All that should appear is the line containing "barrel, 36, place)" and the lines after it in the records below, each reproduced exactly.

+++ Source data

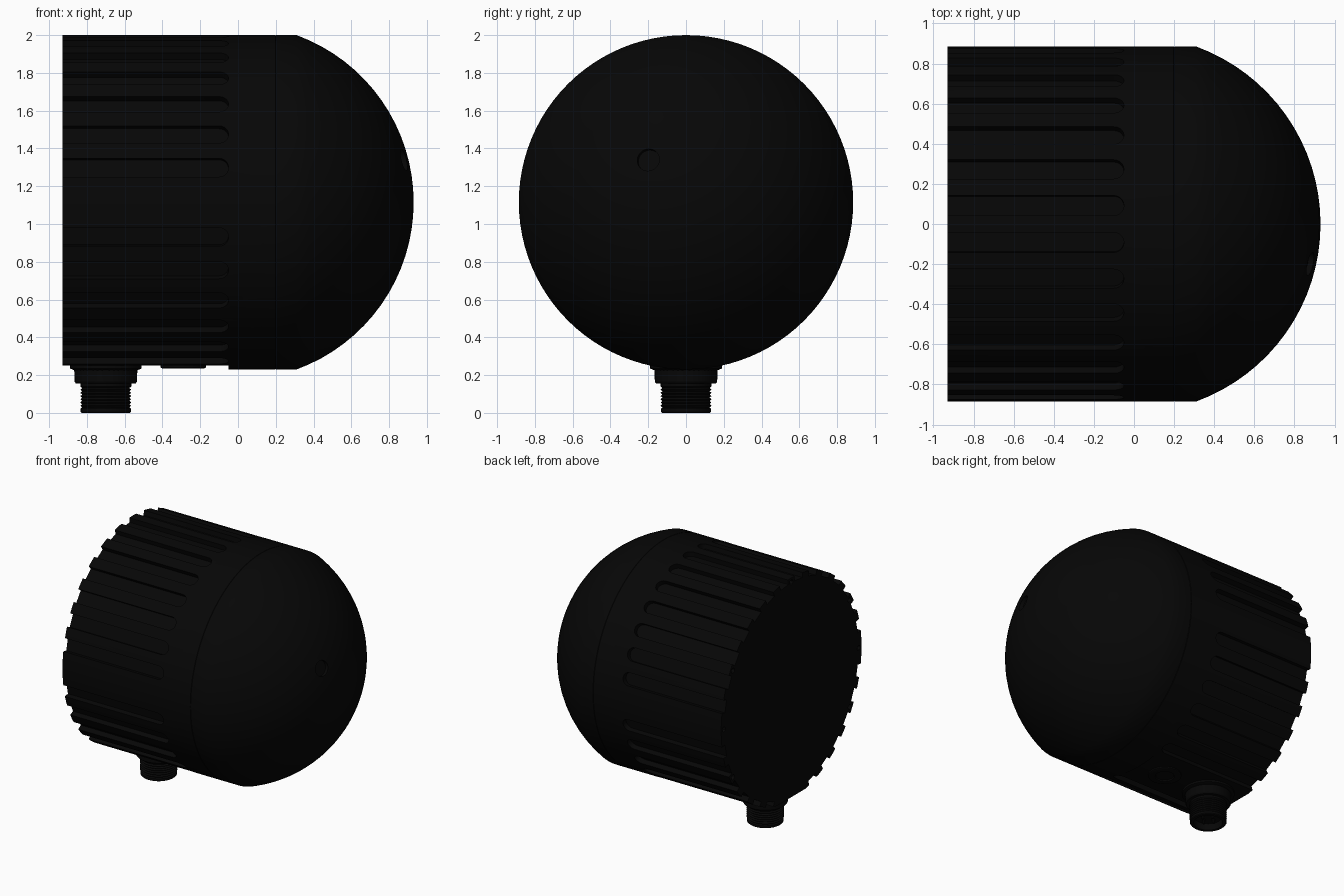
import bpy, bmesh, math
from mathutils import Matrix, Vector

if "Cube" in bpy.data.objects:
    bpy.data.objects.remove(bpy.data.objects["Cube"])

CZ, R = 1.115, 0.885
black = bpy.data.materials.new("black_plastic")
black.diffuse_color = (0.002, 0.002, 0.002, 1)
black.use_nodes = True
black.node_tree.nodes["Principled BSDF"].inputs["Base Color"].default_value = black.diffuse_color
AXIS_X = Matrix.Translation((0, 0, CZ)) @ Matrix.Rotation(math.pi / 2, 4, 'Y')


def finish(name, bm, smooth=True):
    me = bpy.data.meshes.new(name)
    bm.to_mesh(me)
    bm.free()
    ob = bpy.data.objects.new(name, me)
    bpy.context.collection.objects.link(ob)
    me.materials.append(black)
    if smooth:
        shade(ob)
    return ob


def shade(ob):
    bpy.ops.object.select_all(action='DESELECT')
    ob.select_set(True)
    bpy.context.view_layer.objects.active = ob
    bpy.ops.object.shade_smooth_by_angle(angle=math.radians(30))


def lathe(name, profile, segs, matrix, smooth=True):
    """Revolve (height, radius) points around local z."""
    bm = bmesh.new()
    vs = [bm.verts.new((r, 0, h)) for h, r in profile]
    es = [bm.edges.new(p) for p in zip(vs, vs[1:])]
    bmesh.ops.spin(bm, geom=vs + es, cent=(0, 0, 0), axis=(0, 0, 1),
                   angle=2 * math.pi, steps=segs, use_duplicate=False)
    bmesh.ops.remove_doubles(bm, verts=bm.verts, dist=1e-5)
    bmesh.ops.recalc_face_normals(bm, faces=bm.faces)
    bm.transform(matrix)
    return finish(name, bm, smooth)


def prism(bm, outline, z0, z1, matrix):
    """Extrude a 2D outline from z0 to z1 and place it."""
    lo = [bm.verts.new(matrix @ Vector((x, y, z0))) for x, y in outline]
    hi = [bm.verts.new(matrix @ Vector((x, y, z1))) for x, y in outline]
    bm.faces.new(lo[::-1])
    bm.faces.new(hi)
    n = len(lo)
    for i in range(n):
        j = (i + 1) % n
        bm.faces.new((lo[i], lo[j], hi[j], hi[i]))


def circle(r, n):
    return [(r * math.cos(2 * math.pi * i / n), r * math.sin(2 * math.pi * i / n))
            for i in range(n)]


# Housing: cylinder with a flat back, faint seam and spherical dome
DR, DX = 0.9415, -0.0115
a0 = math.asin(R / DR)
profile = [(-0.93, 0), (-0.93, R), (0.198, R), (0.2, R - 0.002), (0.202, R), (0.31, R)]
profile += [(DX + DR * math.cos(a0 * (1 - i / 16)), DR * math.sin(a0 * (1 - i / 16)))
            for i in range(1, 16)] + [(0.93, 0)]
housing = lathe("housing", profile, 96, AXIS_X, False)

# Cutters: round-ended cooling slots, skipping the sides and the bottom flat
bm = bmesh.new()
slot = [(-1.0, -0.05)] + [(-0.1 + 0.05 * math.cos(t), 0.05 * math.sin(t))
                          for t in (math.pi * (i / 10 - 0.5) for i in range(11))] + [(-1.0, 0.05)]
for k in range(30):
    deg = 12 * k
    if deg in (0, 180, 264, 276):
        continue
    rot = Matrix.Rotation(math.radians(90 - deg), 4, 'X')
    prism(bm, slot, 0.845, 0.96, Matrix.Translation((0, 0, CZ)) @ rot)

# Flat under the connector
prism(bm, [(-1.0, -0.2), (-0.05, -0.2), (-0.05, 0.2), (-1.0, 0.2)], 0.1, 0.25, Matrix())

# Screw holes in the rear rim
for deg in (0, 30, 90, 150, 180, 210, 330):
    t = math.radians(deg)
    pos = Matrix.Translation((-0.93, 0.85 * math.cos(t), CZ + 0.85 * math.sin(t)))
    prism(bm, circle(0.02, 12), -0.05, 0.03, pos @ Matrix.Rotation(math.pi / 2, 4, 'Y'))

# Small round pocket in the dome
d = Vector((0, -0.2, 0.225))
d.x = math.sqrt(DR ** 2 - d.length_squared)
pocket = Matrix.Translation((DX, 0, CZ)) @ d.to_track_quat('Z', 'Y').to_matrix().to_4x4()
prism(bm, circle(0.06, 24), DR - 0.03, DR + 0.1, pocket)
bmesh.ops.recalc_face_normals(bm, faces=bm.faces)
cutter = finish("cutter", bm, False)
cutter.hide_render = True

mod = housing.modifiers.new("cuts", 'BOOLEAN')
mod.operation, mod.solver, mod.object = 'DIFFERENCE', 'EXACT', cutter
bpy.context.view_layer.objects.active = housing
bpy.ops.object.modifier_apply(modifier=mod.name)
bpy.data.objects.remove(cutter)
shade(housing)

# Connector: flange, collar, threaded barrel and open socket
cx = -0.7
place = Matrix.Translation((cx, 0, 0))
lathe("connector_flange", [(0.27, 0), (0.27, 0.19), (0.235, 0.19), (0.225, 0.165),
                           (0.225, 0)], 48, place)
lathe("connector_collar", [(0.25, 0), (0.25, 0.168), (0.165, 0.165), (0.155, 0.158),
                           (0.155, 0)], 36, place)
barrel = [(0.17, 0), (0.17, 0.135), (0.145, 0.135)]
for i in range(7):
    z = 0.14 - i * 0.017
    barrel += [(z, 0.135), (z - 0.0085, 0.125)]
barrel += [(0.022, 0.133), (0.006, 0.133), (0, 0.127), (0, 0.105), (0.05, 0.1), (0.05, 0)]
lathe("connector_thread", barrel, 36, place)

# Socket pins
bm = bmesh.new()
for x, y in circle(0.05, 4):
    prism(bm, circle(0.01, 10), 0.015, 0.06, Matrix.Translation((cx + x, y, 0)))
finish("connector_pins", bm)

# Round plug on the bottom flat
lathe("bottom_plug", [(0.27, 0), (0.27, 0.12), (0.24, 0.12), (0.235, 0.11), (0.235, 0.07),
                      (0.243, 0.065), (0.243, 0)], 36, Matrix.Translation((-0.29, 0, 0)))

++++++

= Answer to the exercise =
lathe("connector_thread", barrel, 36, place)

# Socket pins
bm = bmesh.new()
for x, y in circle(0.05, 4):
    prism(bm, circle(0.01, 10), 0.015, 0.06, Matrix.Translation((cx + x, y, 0)))
finish("connector_pins", bm)

# Round plug on the bottom flat
lathe("bottom_plug", [(0.27, 0), (0.27, 0.12), (0.24, 0.12), (0.235, 0.11), (0.235, 0.07),
                      (0.243, 0.065), (0.243, 0)], 36, Matrix.Translation((-0.29, 0, 0)))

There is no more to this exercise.